Ed Herman, managing partner of Brown & Crouppen Law Firm, joined LitiCast to discusses how legal marketing has changed and the importance of creating an authentic, relatable brand.
The star of “Ed Versus” and “3 Lawyers Eating Sandwiches,” the popular YouTube series, shares why law firms need to create content that consumers actually want to consume, and offers his tips for memorable middle-of-the-funnel marketing.
Watch the conversation, or read the highlights below.
The Key Step That Most Law Firms Ignore
Herman outlines the five steps that compose every client journey:
- They have to know who you are.
- They have to know what you do.
- They need to have formed a qualitative opinion about you. (Is this person a good fit? Are they competent? Are they approachable? Are they credible?)
- They have to need your services.
- They have to reach out to you.
“Every client in every business goes through that journey,” he says. “What led to the [YouTube] channel was a realization that most firms ignore the middle part of that journey. Most firms are very focused on getting the name out there and letting people know what they do.” And then at the end of the journey, they want to get people to call them. They forget about making sure prospective clients have a good opinion of them, to their own detriment.
He cites the example of people liking Porsches and Ferraris even if they’ve never driven one. “They’ve already developed an affinity even with no personal experience, and I believe that that same principle applies to everything.”
He says that this is one of the reasons you see law firms volunteering and engaging in charity drives, to elevate consumers’ opinions of them. But these firms can use digital marketing content to the same end.
People Can Smell “BS”
“One of the things that has come across in every focus group we’ve done,” Herman says, “is that people can really smell crap. They can smell BS, and they don’t like it. Authenticity and enthusiasm are the two things that make a person engaging and credible. That’s where you want to be.”
To achieve that, lawyers and law firms should consider less-scripted content such as the web series Herman created in and stars in, “Ed Versus” and “3 Lawyers Eating Sandwiches,” which are produced by Coolfire Studios. Over the past 17 months, these videos have received 48 million views and 45,000 comments.
Even with more traditional media, such as commercials, he says that attorneys could go in without a script and have someone off-camera asking them questions. The person on-camera will eventually get comfortable and speak from the heart. “Most people got into the law for really good reasons. Let that all come out. And then you need a good editor” to chop this footage up into 30-second ads, 15-second ads, etc.
He emphasizes that authenticity is key and attorneys should always be true to themselves. “Don’t try and do something that’s not who you are. Everybody has a voice.”

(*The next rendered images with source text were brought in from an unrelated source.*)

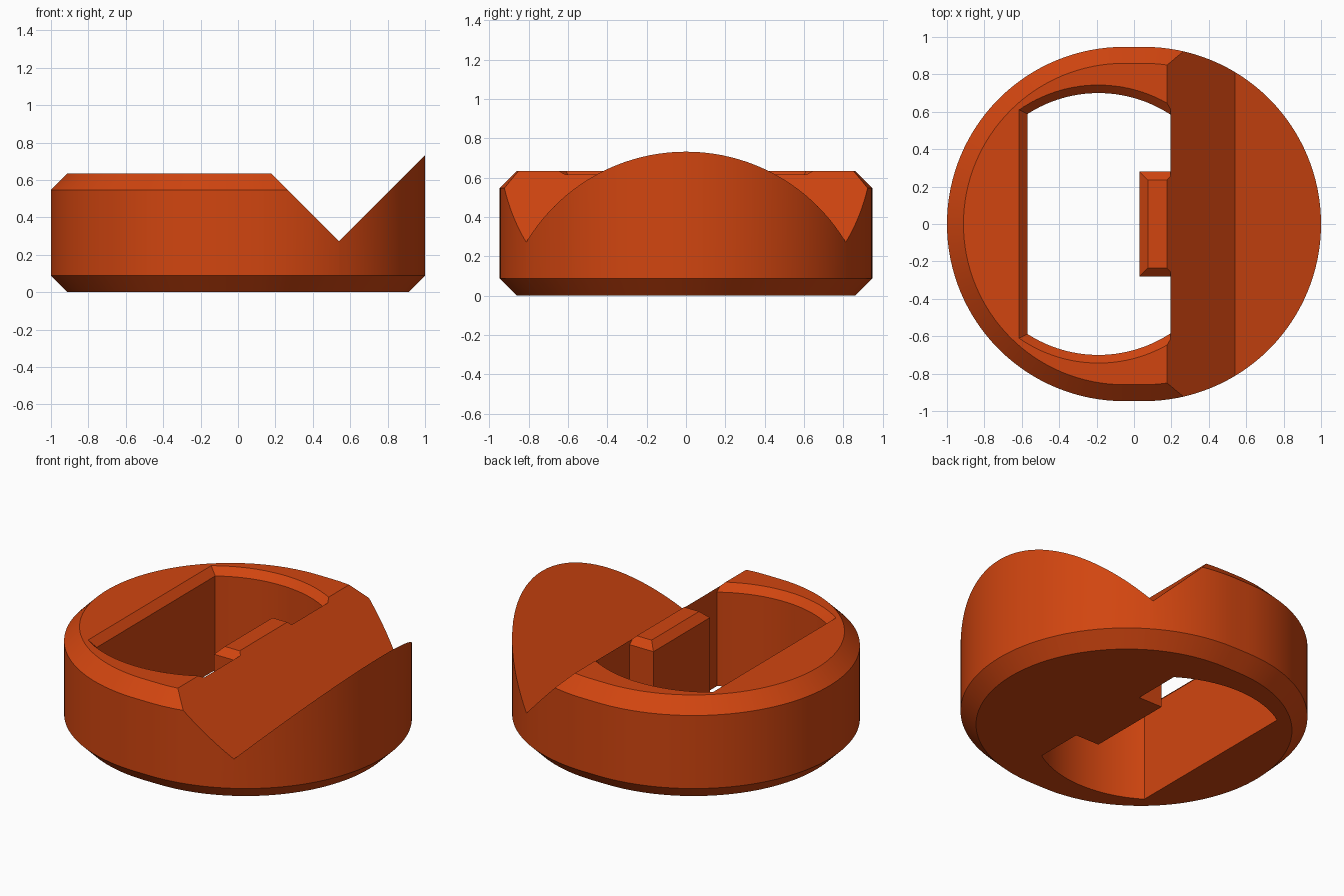
import bpy, bmesh, math
from mathutils import Vector

if "Cube" in bpy.data.objects:
    bpy.data.objects.remove(bpy.data.objects["Cube"])

R, DX = 0.947, 0.053          # end radius and half straight length of the outline
CH = 0.088                    # outer chamfer
VX, VZ = 0.54, 0.272          # bottom of the V groove
TOP = 0.635


def outline(inset, n=64):
    """Two half circles joined by short straights."""
    pts = []
    for side, start in ((1, -math.pi / 2), (-1, math.pi / 2)):
        for i in range(n + 1):
            a = start + math.pi * i / n
            pts.append((side * DX + (R - inset) * math.cos(a), (R - inset) * math.sin(a)))
    return pts


def loft(bm, levels):
    """Closed solid through matching outlines given as (z, points)."""
    rings = [[bm.verts.new((x, y, z)) for x, y in pts] for z, pts in levels]
    n = len(rings[0])
    for a, b in zip(rings, rings[1:]):
        for i in range(n):
            j = (i + 1) % n
            bm.faces.new((a[i], a[j], b[j], b[i]))
    bm.faces.new(rings[0][::-1])
    bm.faces.new(rings[-1])


def cut(bm, normal, cap):
    """Cut away everything beyond a plane through the groove line."""
    res = bmesh.ops.bisect_plane(bm, geom=bm.verts[:] + bm.edges[:] + bm.faces[:], dist=1e-5,
                                 plane_co=Vector((VX, 0, VZ)),
                                 plane_no=Vector(normal).normalized(), clear_outer=True)
    if cap:
        edges = [e for e in res["geom_cut"] if isinstance(e, bmesh.types.BMEdge)]
        bmesh.ops.holes_fill(bm, edges=edges, sides=0)


def finish(bm, name):
    bmesh.ops.recalc_face_normals(bm, faces=bm.faces)
    me = bpy.data.meshes.new(name)
    bm.to_mesh(me)
    bm.free()
    ob = bpy.data.objects.new(name, me)
    bpy.context.collection.objects.link(ob)
    return ob


# Body: chamfered main part left of the groove, raised lip right of it
base = [(0, outline(CH)), (CH, outline(0))]
body_bm = bmesh.new()
loft(body_bm, base + [(TOP - CH, outline(0)), (TOP, outline(CH))])
cut(body_bm, (1, 0, 1), True)
cut(body_bm, (1, 0, 0), False)

lip_bm = bmesh.new()
loft(lip_bm, base + [(0.9, outline(0))])
cut(lip_bm, (-1, 0, 1), True)
cut(lip_bm, (-1, 0, 0), False)
lip_mesh = bpy.data.meshes.new("lip")
lip_bm.to_mesh(lip_mesh)
lip_bm.free()
body_bm.from_mesh(lip_mesh)
bpy.data.meshes.remove(lip_mesh)
bmesh.ops.remove_doubles(body_bm, verts=body_bm.verts, dist=1e-4)
body = finish(body_bm, "ring_body")


# Opening: arched ends, straight sides, a tab on the right wall, chamfered rim
def opening(o, n=32):
    cx, r, x0, x1 = -0.19, 0.70 + o, -0.57 - o, 0.195
    a0, a1 = math.acos((x1 - cx) / r), math.acos((x0 - cx) / r)
    arc = [(cx + r * math.cos(a0 + (a1 - a0) * i / n),
            r * math.sin(a0 + (a1 - a0) * i / n)) for i in range(n + 1)]
    tab_x, tab_y = 0.03 + o, 0.28 - o
    return (arc + [(x, -y) for x, y in reversed(arc)]
            + [(x1, -tab_y), (tab_x, -tab_y), (tab_x, tab_y), (x1, tab_y)])


hole_bm = bmesh.new()
rim = TOP - 0.044
loft(hole_bm, [(-0.1, opening(0)), (rim, opening(0)), (0.7, opening(0.7 - rim))])
cutter = finish(hole_bm, "opening_cutter")
cutter.hide_render = True

mod = body.modifiers.new("opening", "BOOLEAN")
mod.operation = "DIFFERENCE"
mod.solver = "EXACT"
mod.object = cutter
bpy.context.view_layer.objects.active = body
body.select_set(True)
bpy.ops.object.modifier_apply(modifier=mod.name)
bpy.data.objects.remove(cutter)

# Colour and shading
mat = bpy.data.materials.new("burnt orange")
mat.diffuse_color = (0.64, 0.06, 0.005, 1)
mat.use_nodes = True
mat.node_tree.nodes["Principled BSDF"].inputs["Base Color"].default_value = mat.diffuse_color
body.data.materials.clear()
body.data.materials.append(mat)
bpy.ops.object.shade_smooth_by_angle(angle=math.radians(25))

Using Social Media to Speak Directly to a Captive Audience
Herman says that by creating online content that’s honest, entertaining, and educational, he’s building a network of tens of thousands of people to whom he has direct access at any time. “How many lawyers out there can say that at a moment’s notice and at minimal promotional cost, I can get whatever message I want in front of 10,000 people who already like me? That’s 10,000 people on my fan page, 17,000 on the YouTube subscription, 32,000 on our main Facebook page. Little by little, you’re starting to own your market. You have a direct channel where you can speak to them, but none of your competitors can.”
As a bonus, these sites offer extremely specific data in terms of the reach of each post, who saw it, how long they watched for, and other details.
One thing to keep in mind, Herman says, is that you have to go to these consumers, especially younger consumers, on their own terms. They don’t want to be force-fed legal commercials. “They want to be entertained, they want to be educated. The way they look at companies is very different. They want to know the people behind the business and what the business stands for.”
Millennials and members of Generation Z factor in a company’s ideals when deciding whether or not to use their services or buy their products. “People are starting to make those connections. That makes it more important for law firms to have a culture, a personality, an identifiable belief system, and to have a mechanism for educating the public as to what that is. The younger people demand it.”
To expand your reach, establish your culture, and refine your clients’ journey, request a Litify demo.